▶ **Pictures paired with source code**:
********************
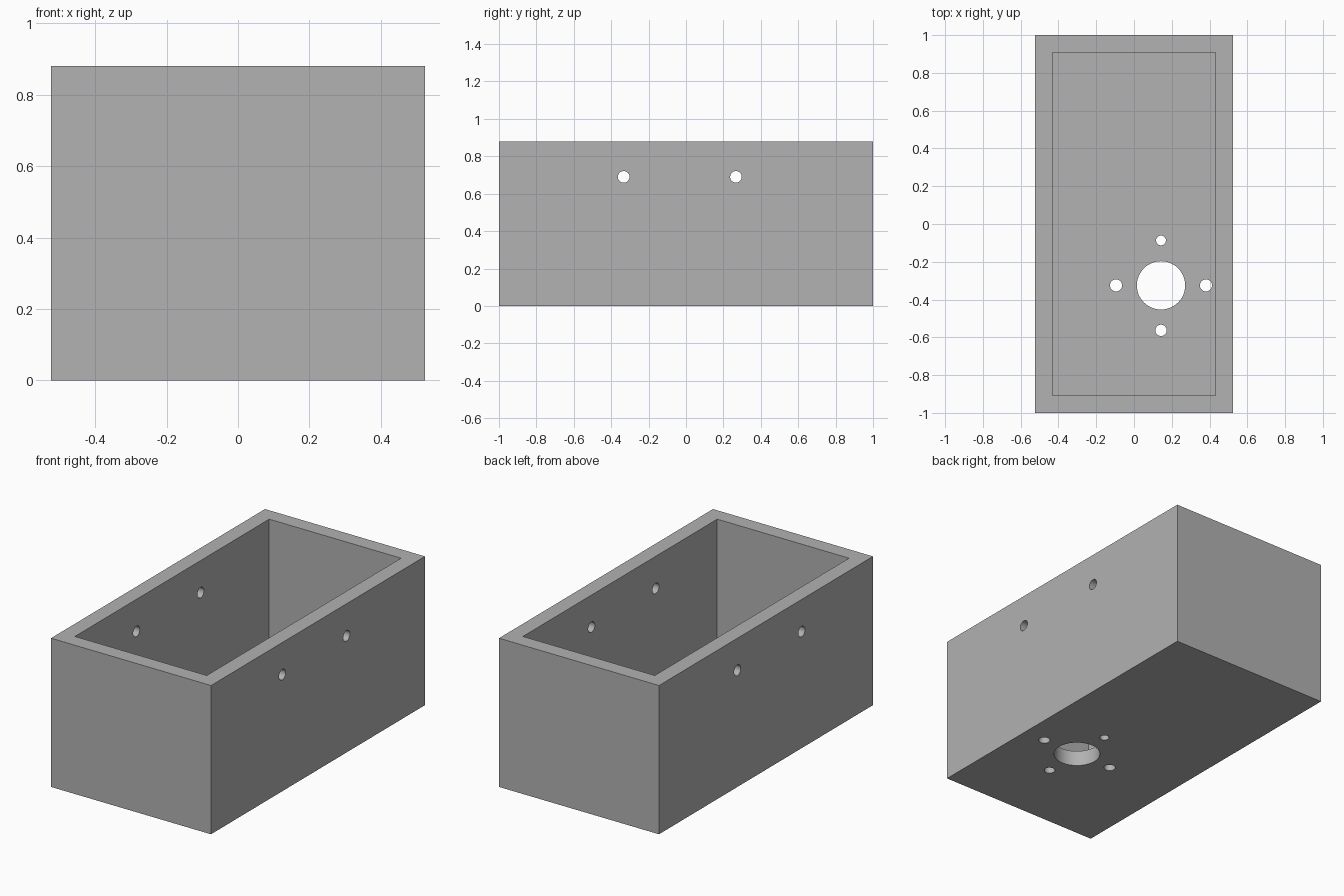
import bpy
from math import pi

if "Cube" in bpy.data.objects:
    bpy.data.objects.remove(bpy.data.objects["Cube"], do_unlink=True)

WIDTH, LENGTH, HEIGHT, WALL = 1.047, 2.0, 0.88, 0.092

grey = bpy.data.materials.new("plain grey")
grey.use_nodes = True
colour = (0.445, 0.445, 0.445, 1)
grey.diffuse_color = colour
grey.node_tree.nodes["Principled BSDF"].inputs["Base Color"].default_value = colour


def block(name, size, bottom):
    bpy.ops.mesh.primitive_cube_add(size=1, location=(0, 0, bottom + size[2] / 2))
    ob = bpy.context.object
    ob.name = name
    ob.scale = size
    bpy.ops.object.transform_apply(location=True, rotation=False, scale=True)
    ob.data.materials.append(grey)
    return ob


def drill(name, radius, depth, location, rotation=(0, 0, 0)):
    bpy.ops.mesh.primitive_cylinder_add(vertices=48, radius=radius, depth=depth,
                                        location=location, rotation=rotation)
    ob = bpy.context.object
    ob.name = name
    ob.data.materials.append(grey)
    return ob


# Open box and its cavity
box = block("open_box", (WIDTH, LENGTH, HEIGHT), 0)
cutters = [block("cavity_cutter", (WIDTH - 2 * WALL, LENGTH - 2 * WALL, HEIGHT), WALL)]

# Large floor hole with four screw holes around it
cx, cy, ring = 0.143, -0.325, 0.238
cutters.append(drill("floor_hole_cutter", 0.128, 4 * WALL, (cx, cy, 0)))
for dx, dy, radius in ((1, 0, 0.032), (-1, 0, 0.032), (0, 1, 0.026), (0, -1, 0.03)):
    cutters.append(drill("screw_hole_cutter", radius, 4 * WALL,
                         (cx + dx * ring, cy + dy * ring, 0)))

# Holes straight through both long walls
for y in (-0.333, 0.267):
    cutters.append(drill("wall_hole_cutter", 0.031, 2 * WIDTH, (0, y, 0.69), (0, pi / 2, 0)))

# Cut everything out, then discard the cutters
for cutter in cutters:
    cutter.hide_render = True
    mod = box.modifiers.new(cutter.name, "BOOLEAN")
    mod.operation = "DIFFERENCE"
    mod.solver = "EXACT"
    mod.object = cutter
bpy.ops.object.select_all(action="DESELECT")
box.select_set(True)
bpy.context.view_layer.objects.active = box
for mod in list(box.modifiers):
    bpy.ops.object.modifier_apply(modifier=mod.name)
for cutter in cutters:
    bpy.data.objects.remove(cutter, do_unlink=True)

bpy.ops.object.shade_smooth_by_angle()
********************
▶ **YOUR TASK**: Exclude images. Return the data above verbatim.

▶ **RESULT OF THIS EXERCISE**:
import bpy
from math import pi

if "Cube" in bpy.data.objects:
    bpy.data.objects.remove(bpy.data.objects["Cube"], do_unlink=True)

WIDTH, LENGTH, HEIGHT, WALL = 1.047, 2.0, 0.88, 0.092

grey = bpy.data.materials.new("plain grey")
grey.use_nodes = True
colour = (0.445, 0.445, 0.445, 1)
grey.diffuse_color = colour
grey.node_tree.nodes["Principled BSDF"].inputs["Base Color"].default_value = colour


def block(name, size, bottom):
    bpy.ops.mesh.primitive_cube_add(size=1, location=(0, 0, bottom + size[2] / 2))
    ob = bpy.context.object
    ob.name = name
    ob.scale = size
    bpy.ops.object.transform_apply(location=True, rotation=False, scale=True)
    ob.data.materials.append(grey)
    return ob


def drill(name, radius, depth, location, rotation=(0, 0, 0)):
    bpy.ops.mesh.primitive_cylinder_add(vertices=48, radius=radius, depth=depth,
                                        location=location, rotation=rotation)
    ob = bpy.context.object
    ob.name = name
    ob.data.materials.append(grey)
    return ob


# Open box and its cavity
box = block("open_box", (WIDTH, LENGTH, HEIGHT), 0)
cutters = [block("cavity_cutter", (WIDTH - 2 * WALL, LENGTH - 2 * WALL, HEIGHT), WALL)]

# Large floor hole with four screw holes around it
cx, cy, ring = 0.143, -0.325, 0.238
cutters.append(drill("floor_hole_cutter", 0.128, 4 * WALL, (cx, cy, 0)))
for dx, dy, radius in ((1, 0, 0.032), (-1, 0, 0.032), (0, 1, 0.026), (0, -1, 0.03)):
    cutters.append(drill("screw_hole_cutter", radius, 4 * WALL,
                         (cx + dx * ring, cy + dy * ring, 0)))

# Holes straight through both long walls
for y in (-0.333, 0.267):
    cutters.append(drill("wall_hole_cutter", 0.031, 2 * WIDTH, (0, y, 0.69), (0, pi / 2, 0)))

# Cut everything out, then discard the cutters
for cutter in cutters:
    cutter.hide_render = True
    mod = box.modifiers.new(cutter.name, "BOOLEAN")
    mod.operation = "DIFFERENCE"
    mod.solver = "EXACT"
    mod.object = cutter
bpy.ops.object.select_all(action="DESELECT")
box.select_set(True)
bpy.context.view_layer.objects.active = box
for mod in list(box.modifiers):
    bpy.ops.object.modifier_apply(modifier=mod.name)
for cutter in cutters:
    bpy.data.objects.remove(cutter, do_unlink=True)

bpy.ops.object.shade_smooth_by_angle()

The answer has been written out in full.